As my friend so kindly conceived, purchased and prepared the better part of the meal described, and had expressed a sincere enthusiasm to experience some Gongfu tea drinking for the first time, I decided that the best expression of my gratitude would be to treat his generosity and interest to the two finest teas in my cupboard. The first of those teas was this Spring Tieguanyin, and the second was my Xingyang 1998 Golden Leaf Pu’er. I will write a separate tasting note for the latter, as I’ve yet to review it here.
As for the Spring Tieguanyin, before and during my preparations to serve it, I hyped it to the skies for my friend. He’s a newcomer to this way of appreciating tea, but definitely has a good frame of reference for understanding it from experience with fine wine tasting and his culinary adventures. The moment I opened the vacuum sealed package and let him smell the leaves, he was just about knocked out from the beauty of the fragrance. We drank four infusions in bliss, and the tea was better than even I had remembered from the numerous occasions I’d had it before. How is this possible? I imagine that the feedback and reflection generated when a host shares his tea with a truly and fully appreciative drinking companion enhances the whole experience.
After a good number of infusions, I confided in my friend that when I was praising this tea to the heavens for him, I had a faint worry at the back of my mind, “Will it really be as good as I say it is?”, but then when we got to drinking it the tea inevitably outstripped my praise by a length that I wasn’t prepared for. My friend concurred, saying, “This tea is 120% of what you said it was.” Drinking the next infusion, he expressed to me a very deeply felt gratitude for my providing him the opportunity to be introduced to this manner of tea drinking and tea culture. He said that he had felt for a long time in his life that an experience like this existed and was somewhere available in this world; and that it was something he’s been looking for, but previously found no access to. My friend went on to characterize this first exposure to Gongfu style tea drinking as a life-changing experience for him. I can’t explain how grateful and happy it made me feel to have some part in precipitating an experience like that for another person.
Needless to say, my friend there became a fully fledged lover of tea, excited to explore the great world of experience it provides… And that was before we even tried the exceptional Xingyang Pu’er! Concluding my note on the Tieguanyin, I will say that we continued to drink infusion after infusion of it for a good hour and a half. I have no idea how many infusions we had, but its flavor was merely settling, and hardly at the point of diminishing, before it felt like the right time to move on. I put the leaves aside in a container for later use, as I’m confident they will continue to produce good infusions for a while yet.

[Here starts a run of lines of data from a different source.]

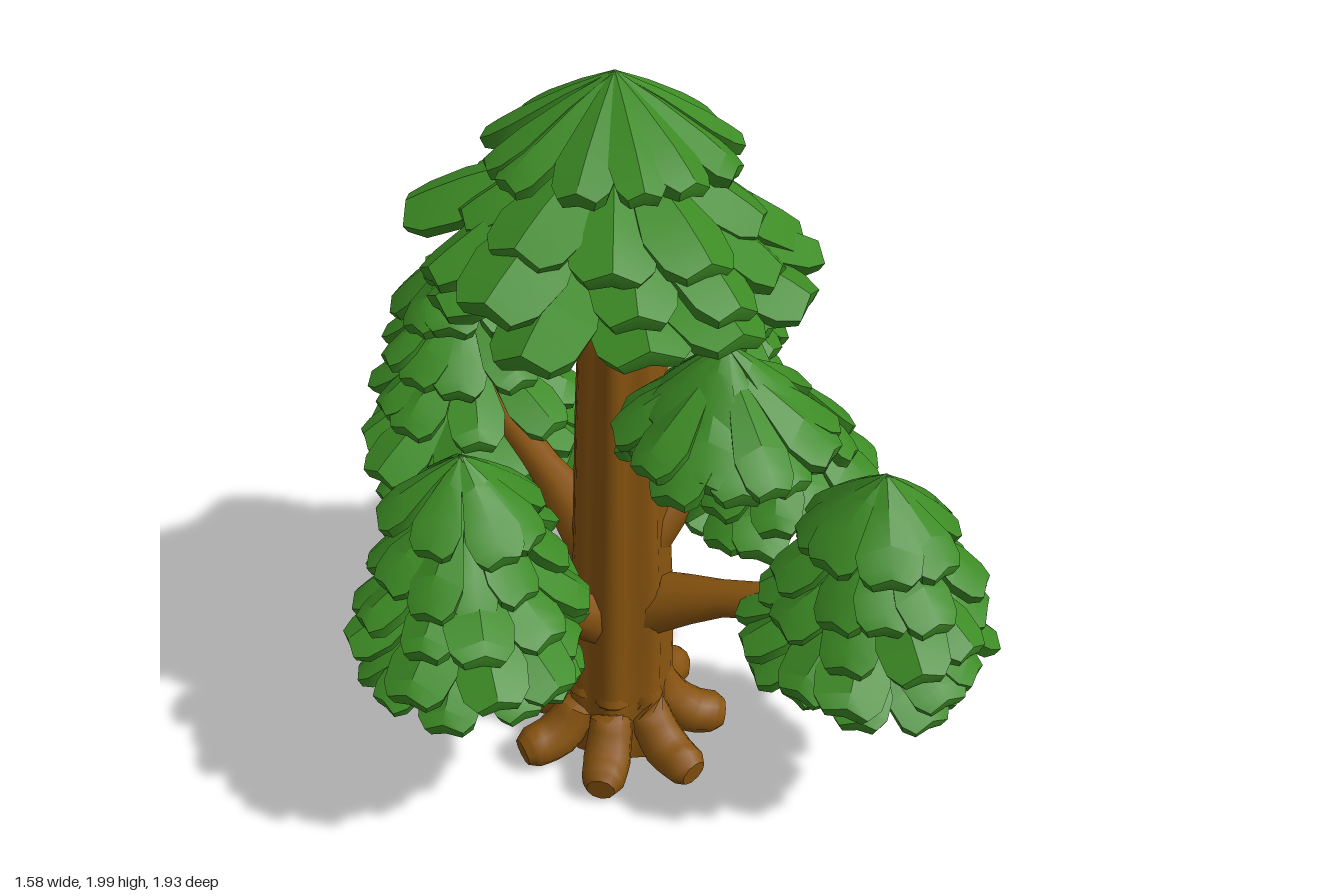
import * as THREE from 'three';
import { mergeGeometries, toCreasedNormals } from 'three/addons/utils/BufferGeometryUtils.js';

const needle = new THREE.MeshStandardMaterial({ color: 0x3c8a24 });
needle.name = 'needle green';
const bark = new THREE.MeshStandardMaterial({ color: 0x87530f });
bark.name = 'bark brown';

const V = (x, y, z) => new THREE.Vector3(x, y, z);

// Small seeded generator for natural variation
let seed = 7;
function rand(a, b) {
  seed = (seed * 16807) % 2147483647;
  return a + (b - a) * (seed / 2147483647);
}

// Closed skin over a list of equal-length rings, capped at both ends
function loft(rings, crease = 0.7) {
  const pos = [];
  const tri = (...p) => p.forEach((v) => pos.push(v.x, v.y, v.z));
  const k = rings[0].length;
  const middle = (r) => r.reduce((s, p) => s.add(p), V(0, 0, 0)).divideScalar(k);
  const last = rings[rings.length - 1];
  const start = middle(rings[0]), end = middle(last);
  for (let j = 0; j < k; j++) {
    const n = (j + 1) % k;
    for (let i = 0; i + 1 < rings.length; i++) {
      tri(rings[i][j], rings[i][n], rings[i + 1][j]);
      tri(rings[i][n], rings[i + 1][n], rings[i + 1][j]);
    }
    tri(start, rings[0][n], rings[0][j]);
    tri(end, last[j], last[n]);
  }
  const g = new THREE.BufferGeometry();
  g.setAttribute('position', new THREE.Float32BufferAttribute(pos, 3));
  return toCreasedNormals(g, crease);
}

// Round limb along a curve, with a radius given at each control point
function limb(points, radii, sides = 10) {
  const curve = new THREE.CatmullRomCurve3(points);
  const steps = (points.length - 1) * 3;
  const rings = [];
  for (let i = 0; i <= steps; i++) {
    const t = i / steps, f = t * (radii.length - 1), a = Math.min(Math.floor(f), radii.length - 2);
    const r = THREE.MathUtils.lerp(radii[a], radii[a + 1], f - a);
    const dir = curve.getTangent(t), c = curve.getPoint(t);
    const ref = Math.abs(dir.y) > 0.9 ? V(1, 0, 0) : V(0, 1, 0);
    const n = ref.sub(dir.clone().multiplyScalar(ref.dot(dir))).normalize();
    const b = dir.clone().cross(n);
    rings.push(Array.from({ length: sides }, (_, j) => {
      const q = (j / sides) * Math.PI * 2;
      return c.clone().addScaledVector(n, r * Math.cos(q)).addScaledVector(b, r * Math.sin(q));
    }));
  }
  return loft(rings, 0.9);
}

// One drooping, ridged leaf with a blunt tip, pointing along +x
function leaf(length, drop, width, thick) {
  const stations = [[0, 0.08], [0.35, 0.5], [0.72, 1], [0.9, 0.9], [1, 0.6]];
  return loft(stations.map(([u, f]) => {
    const w = width * f, x = u * length;
    const y = -drop * (0.8 * u + 0.2 * u * u);
    const ridge = w * 0.28, t = thick * (u === 1 ? 0.7 : 1);
    return [V(x, y + ridge * 0.4, 0), V(x, y - ridge, w), V(x - 0.01, y - ridge - t, w * 0.8),
      V(x - 0.01, y - ridge * 0.4 - t, 0), V(x - 0.01, y - ridge - t, -w * 0.8), V(x, y - ridge, -w)];
  }), 0.6);
}

// A skirt of leaves hanging from a point
function tier(radius, drop, count, wobble = 0.16) {
  const turn = rand(0, 6.28);
  const leaves = [];
  for (let i = 0; i < count; i++) {
    const len = radius * rand(1 - wobble, 1);
    const g = leaf(len, drop * rand(0.82, 1), radius * 0.78 * Math.tan(Math.PI / count) * rand(0.9, 1.15), 0.035);
    g.rotateX(rand(-0.15, 0.15));
    g.rotateY(turn + ((i + rand(-0.15, 0.15)) / count) * Math.PI * 2);
    leaves.push(g);
  }
  return mergeGeometries(leaves);
}

function add(parent, name, geometry, material, x = 0, y = 0, z = 0) {
  const m = new THREE.Mesh(geometry, material);
  m.name = name;
  m.position.set(x, y, z);
  parent.add(m);
  return m;
}

// Side bough: stump, connecting branch and stacked leaf skirts
function bough(root, name, { x, z, top, low, r, rows, stump, from, to }) {
  const g = new THREE.Group();
  g.name = name;
  root.add(g);
  const high = top - 0.15;
  add(g, 'stump', new THREE.CylinderGeometry(0.045, 0.06, high - stump, 12), bark, x, (high + stump) / 2, z);
  const s = 0.05 / Math.hypot(x, z);
  add(g, 'branch', limb(
    [V(0.02 + x * s, from - 0.06, z * s), V(x * 0.45, from * 0.6 + to * 0.4, z * 0.45), V(x, to, z)],
    [0.1, 0.05, 0.045]), bark);
  for (let i = 0; i < rows; i++) {
    const f = rows > 1 ? i / (rows - 1) : 0;
    const size = f < 0.7 ? 0.62 + 0.38 * (f / 0.7) : 1 - 0.14 * ((f - 0.7) / 0.3);
    const drop = i === 0 ? 0.18 : 0.2;
    const edge = THREE.MathUtils.lerp(top - 0.2, low + 0.05, f);
    const y = i === 0 ? top : edge + drop;
    const m = add(g, 'leafTier', tier(r * size, drop, i === 0 ? 8 : 10), needle, x, y, z);
    m.rotation.set(rand(-0.06, 0.06), 0, rand(-0.06, 0.06));
  }
}

export function createModel() {
  const root = new THREE.Group();
  root.name = 'tree';

  // Fluted trunk
  const profile = [[0.01, 0.14], [0.1, 0.155], [0.2, 0.14], [0.45, 0.14], [0.75, 0.125], [1.1, 0.115], [1.45, 0.1], [1.75, 0.06]];
  add(root, 'trunk', loft(profile.map(([y, r]) =>
    Array.from({ length: 42 }, (_, j) => {
      const a = (j / 42) * Math.PI * 2;
      const q = r * (1 + 0.07 * Math.cos(7 * a));
      return V(0.02 + q * Math.sin(a), y, 0.01 + q * Math.cos(a));
    })), 0.9), bark);

  // Spreading roots
  for (let i = 0; i < 7; i++) {
    const a = (i / 7) * Math.PI * 2, s = Math.sin(a), c = Math.cos(a);
    const reach = [0.31, 0.3, 0.31, 0.29, 0.29, 0.31, 0.3][i];
    const p = (d, y) => V(0.02 + s * d, y, 0.01 + c * d);
    add(root, 'root', limb([p(0.09, 0.32), p(0.125, 0.16), p(0.2, 0.075), p(reach - 0.03, 0.06), p(reach, 0.055)],
      [0.03, 0.06, 0.067, 0.06, 0.04]), bark);
  }

  // Crown skirts from the tip down
  const crown = new THREE.Group();
  crown.name = 'crown';
  root.add(crown);
  [[1.99, 0.31, 0.2, 12], [1.86, 0.4, 0.2, 10], [1.83, 0.49, 0.25, 11], [1.69, 0.52, 0.2, 11]].forEach(([y, r, drop, n], i) => {
    const m = add(crown, 'crownTier', tier(r, drop, n, i ? 0.15 : 0.06), needle, 0.01, y, 0);
    if (i) m.rotation.set(rand(-0.06, 0.06), 0, rand(-0.06, 0.06));
  });

  // Side boughs
  bough(root, 'rightBough', { x: -0.47, z: 0, top: 1.17, low: 0.49, r: 0.34, rows: 5, stump: 0.42, from: 0.52, to: 0.66 });
  bough(root, 'frontBough', { x: 0.3, z: 0.65, top: 1.1, low: 0.46, r: 0.355, rows: 5, stump: 0.38, from: 0.54, to: 0.68 });
  bough(root, 'lowLeftBough', { x: 0.45, z: -0.32, top: 0.94, low: 0.45, r: 0.35, rows: 4, stump: 0.38, from: 0.5, to: 0.64 });
  bough(root, 'midLeftBough', { x: 0.42, z: 0.2, top: 1.13, low: 0.68, r: 0.34, rows: 3, stump: 0.72, from: 0.75, to: 0.9 });
  bough(root, 'highLeftBough', { x: 0.42, z: -0.2, top: 1.43, low: 0.97, r: 0.36, rows: 4, stump: 0.94, from: 0.9, to: 1.15 });
  bough(root, 'backBough', { x: 0.02, z: -0.63, top: 1.33, low: 0.56, r: 0.37, rows: 5, stump: 0.48, from: 0.68, to: 0.92 });
  bough(root, 'highFrontBough', { x: -0.01, z: 0.4, top: 1.47, low: 1.15, r: 0.31, rows: 3, stump: 1.19, from: 1.14, to: 1.23 });

  return root;
}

A tasting note on our experience with the Xingyang Pu’er is to come. I can’t begin to express my gratitude to have access to teas of this quality!